> EXERCISE OBJECTIVE: Tally the lines below that contain the word "return", and give only that number.
* * * *
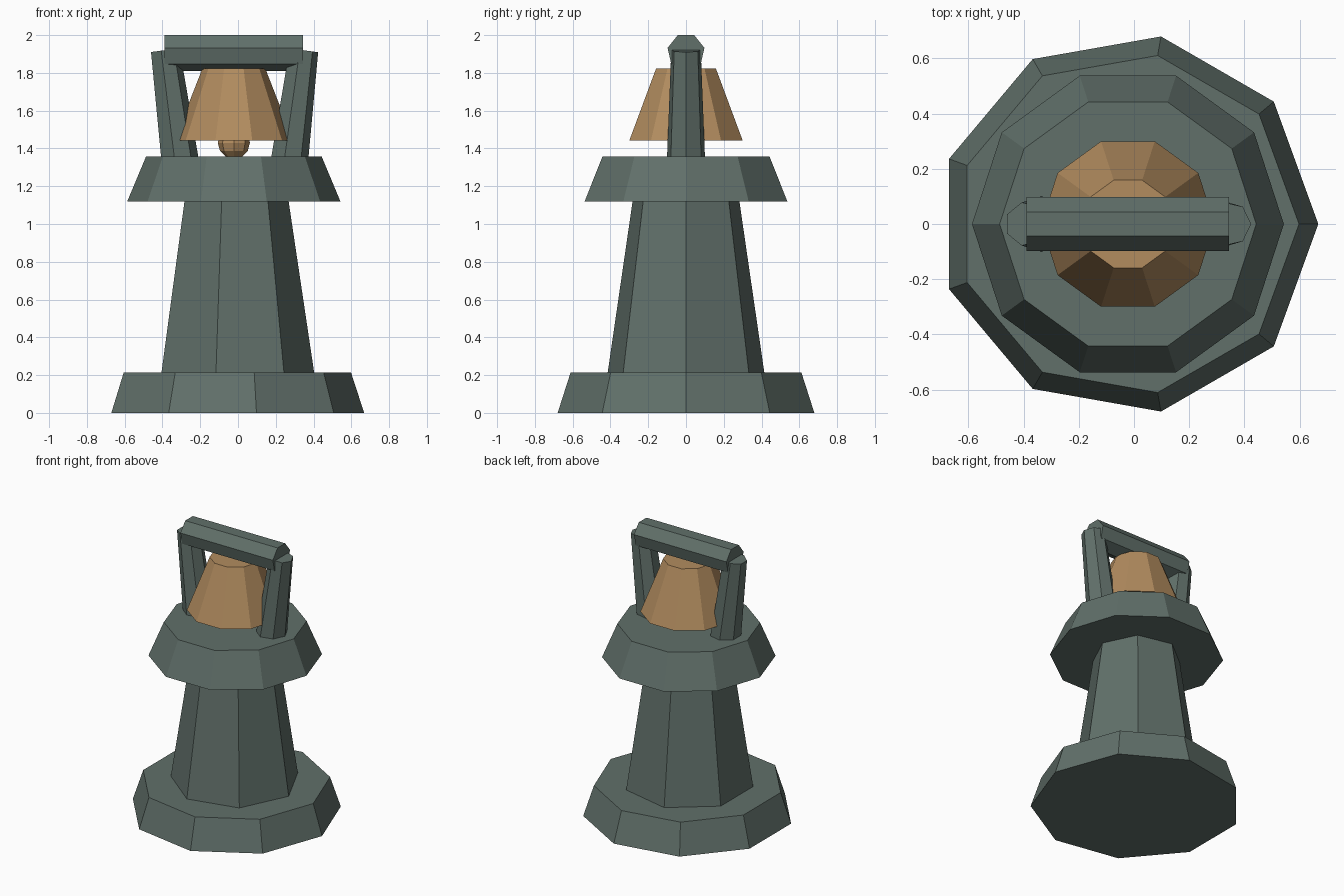
import bpy
import bmesh
from math import cos, sin, tau
from mathutils import Vector

cube = bpy.data.objects.get("Cube")
if cube:
    bpy.data.objects.remove(cube, do_unlink=True)

CX = -0.022  # shared vertical axis of the tower


def material(name, rgb):
    m = bpy.data.materials.new(name)
    m.use_nodes = True
    m.diffuse_color = (*rgb, 1)
    m.node_tree.nodes["Principled BSDF"].inputs["Base Color"].default_value = (*rgb, 1)
    return m


stone = material("grey_green_stone", (0.119, 0.162, 0.144))
bronze = material("bronze", (0.445, 0.262, 0.114))


def finish(name, bm, mat):
    bmesh.ops.recalc_face_normals(bm, faces=bm.faces)
    mesh = bpy.data.meshes.new(name)
    bm.to_mesh(mesh)
    bm.free()
    mesh.materials.append(mat)
    obj = bpy.data.objects.new(name, mesh)
    bpy.context.collection.objects.link(obj)
    return obj


def frustum(name, start, end, r_start, r_end, sides, mat, first=(1, 0, 0)):
    """Tapered prism between two points; its first corner points along 'first'."""
    start, end, first = Vector(start), Vector(end), Vector(first)
    axis = (end - start).normalized()
    u = (first - axis * first.dot(axis)).normalized()
    v = axis.cross(u)
    bm = bmesh.new()
    rings = []
    for centre, r in ((start, r_start), (end, r_end)):
        rings.append([bm.verts.new(centre + r * (u * cos(tau * i / sides) + v * sin(tau * i / sides)))
                      for i in range(sides)])
    low, high = rings
    bm.faces.new(low)
    bm.faces.new(high)
    for i in range(sides):
        j = (i + 1) % sides
        bm.faces.new((low[i], low[j], high[j], high[i]))
    return finish(name, bm, mat)


# Stone tower: foot, shaft and upper ledge
frustum("base", (CX, 0, 0), (CX, 0, 0.215), 0.69, 0.62, 9, stone)
frustum("shaft", (CX, 0, 0.215), (CX, 0, 1.12), 0.425, 0.29, 7, stone)
frustum("ledge", (CX, 0, 1.118), (CX, 0, 1.357), 0.565, 0.465, 10, stone)

# Two posts leaning outward, and the beam across them
for side, label in ((1, "left"), (-1, "right")):
    frustum(label + "_post", (CX + side * 0.285, 0, 1.30), (CX + side * 0.367, 0, 1.92),
            0.105, 0.08, 7, stone)
frustum("beam", (CX - 0.367, 0, 1.91), (CX + 0.367, 0, 1.91), 0.1, 0.1, 7, stone, (0, 0, -1))

# Bell and clapper
frustum("bell", (CX, 0, 1.443), (CX, 0, 1.822), 0.315, 0.167, 10, bronze)
bm = bmesh.new()
bmesh.ops.create_uvsphere(bm, u_segments=8, v_segments=6, radius=0.085)
clapper = finish("clapper", bm, bronze)
clapper.location = (CX, 0, 1.43)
* * * *
> EXERCISE RESPONSE: 3